* [DIRECTIONS FOR THIS TASK]
The number of lines in the records that include "Cube" is all you should give.

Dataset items

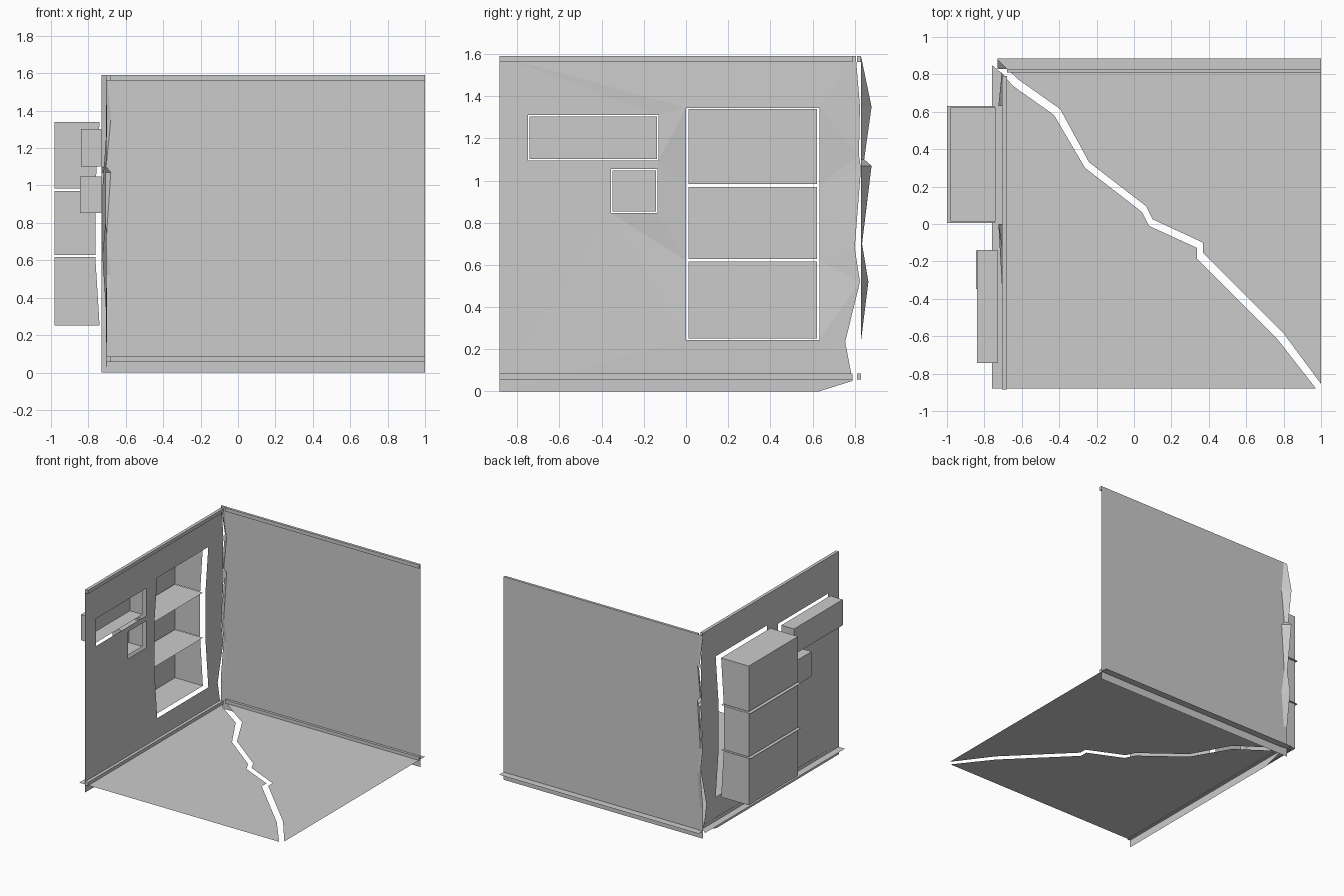
import bpy, bmesh

if "Cube" in bpy.data.objects:
    bpy.data.objects.remove(bpy.data.objects["Cube"])

FLOOR_Z, WALL_X, WALL_Y, TOP = 0.06, -0.705, 0.83, 1.59


def mesh_object(name, verts, faces):
    me = bpy.data.meshes.new(name)
    me.from_pydata(verts, [], faces)
    ob = bpy.data.objects.new(name, me)
    bpy.context.collection.objects.link(ob)
    return ob


def sheet(name, loops):
    """Flat-ish sheet filled between an outline and optional hole loops."""
    bm = bmesh.new()
    for loop in loops:
        vs = [bm.verts.new(p) for p in loop]
        for a, b in zip(vs, vs[1:] + vs[:1]):
            bm.edges.new((a, b))
    bmesh.ops.triangle_fill(bm, use_beauty=True, edges=bm.edges[:])
    bmesh.ops.dissolve_limit(bm, angle_limit=0.002, verts=bm.verts[:], edges=bm.edges[:])
    ob = mesh_object(name, [], [])
    bm.to_mesh(ob.data)
    bm.free()
    return ob


def block(name, lo, hi):
    v = [(x, y, z) for x in (lo[0], hi[0]) for y in (lo[1], hi[1]) for z in (lo[2], hi[2])]
    return mesh_object(name, v, [(0, 1, 3, 2), (4, 6, 7, 5), (0, 4, 5, 1),
                                 (2, 3, 7, 6), (0, 2, 6, 4), (1, 5, 7, 3)])


def niche(name, xb, xf, y0, y1, z0, z1, top=True, bottom=True):
    """Thin shell open towards the room; xf gives front x at z0 and z1."""
    v = [(x, y, z) for z, f in ((z0, xf[0]), (z1, xf[1])) for x, y in
         ((f, y0), (xb, y0), (xb, y1), (f, y1))]
    faces = [(0, 1, 5, 4), (1, 2, 6, 5), (2, 3, 7, 6)]
    if bottom:
        faces.append((0, 3, 2, 1))
    if top:
        faces.append((4, 5, 6, 7))
    return mesh_object(name, v, faces)


def yz(points, x=WALL_X):
    return [(x, y, z) for y, z in points]


def hole(y0, y1, z0, z1):
    return yz([(y0, z0), (y1, z0), (y1, z1), (y0, z1)])


# Floor halves split by a crack, reaching past the walls
far = [(-.68, .83), (-.615, .77), (-.395, .615), (-.24, .33), (.065, .095), (.10, .025),
       (.37, -.10), (.37, -.155), (.80, -.585), (1, -.855), (1, .885), (-.73, .885), (-.73, .84)]
near = [(-.70, .80), (-.647, .738), (-.428, .583), (-.262, .30), (.043, .064), (.08, -.01),
        (.337, -.128), (.337, -.187), (.77, -.62), (.973, -.88), (-.76, -.88), (-.76, .85)]
sheet("floor_far_half", [[(x, y, FLOOR_Z) for x, y in far]])
sheet("floor_near_half", [[(x, y, FLOOR_Z) for x, y in near]])

# Side wall: jagged corner edge, bowed around the cabinet opening
outline = yz([(-.885, 0), (.63, 0), (.79, .05), (.755, .235), (.825, .52), (.80, .68),
              (.83, 1.06), (.82, 1.12), (.825, 1.35), (.805, TOP), (-.885, TOP)])
bow = [(0, .245, -.70), (.632, .245, -.70), (.632, .62, -.725), (.632, .98, -.725),
       (.632, 1.345, -.70), (0, 1.345, -.70), (0, .98, -.725), (0, .62, -.725)]
sheet("side_wall", [outline, [(x, y, z) for y, z, x in bow],
                    hole(-.75, -.13, 1.095, 1.31), hole(-.355, -.135, .845, 1.055)])

# Back wall with a zigzag broken edge and its folded strip
jag = [(-.70, .83, 0), (-.70, .83, .24), (-.68, .865, .52), (-.705, .835, .70),
       (-.68, .88, 1.07), (-.705, .845, 1.10), (-.68, .88, 1.35), (-.70, .83, TOP)]
sheet("back_wall", [[(1, WALL_Y, TOP), (1, WALL_Y, 0)] + [(x, WALL_Y, z) for x, _, z in jag]])
n = len(jag)
mesh_object("corner_strip",
            [(x, WALL_Y, z) for x, _, z in jag] + [(-.73, y, z) for _, y, z in jag],
            [(i, i + 1, n + i + 1, n + i) for i in range(n - 1)])

# Skirting and crown trims
for label, z0, z1 in (("skirting", .057, .085), ("crown_trim", 1.562, TOP)):
    block("side_" + label, (WALL_X, -.885, z0), (-.68, .79, z1))
    block("back_" + label, (-.68, .81, z0), (1, WALL_Y, z1))

# Large recessed cabinet in three tiers, with thin shelves between
tiers = [(.25, .617, -.74, -.763), (.628, .97, -.763, -.763), (.983, 1.34, -.763, -.74)]
for i, (z0, z1, f0, f1) in enumerate(tiers):
    niche(f"cabinet_tier_{i + 1}", -.98, (f0, f1), .013, .622, z0, z1,
          top=(i == 2), bottom=(i == 0))
for i, z in enumerate((.622, .976)):
    mesh_object(f"cabinet_shelf_{i + 1}",
                [(-1, .005, z), (-.745, .005, z), (-.745, .63, z), (-1, .63, z)], [(0, 1, 2, 3)])

# Small wall niches
niche("long_niche", -.84, (-.73, -.73), -.742, -.138, 1.102, 1.303)
niche("square_niche", -.845, (-.73, -.73), -.348, -.142, .853, 1.047)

* [ANSWER BOX]
2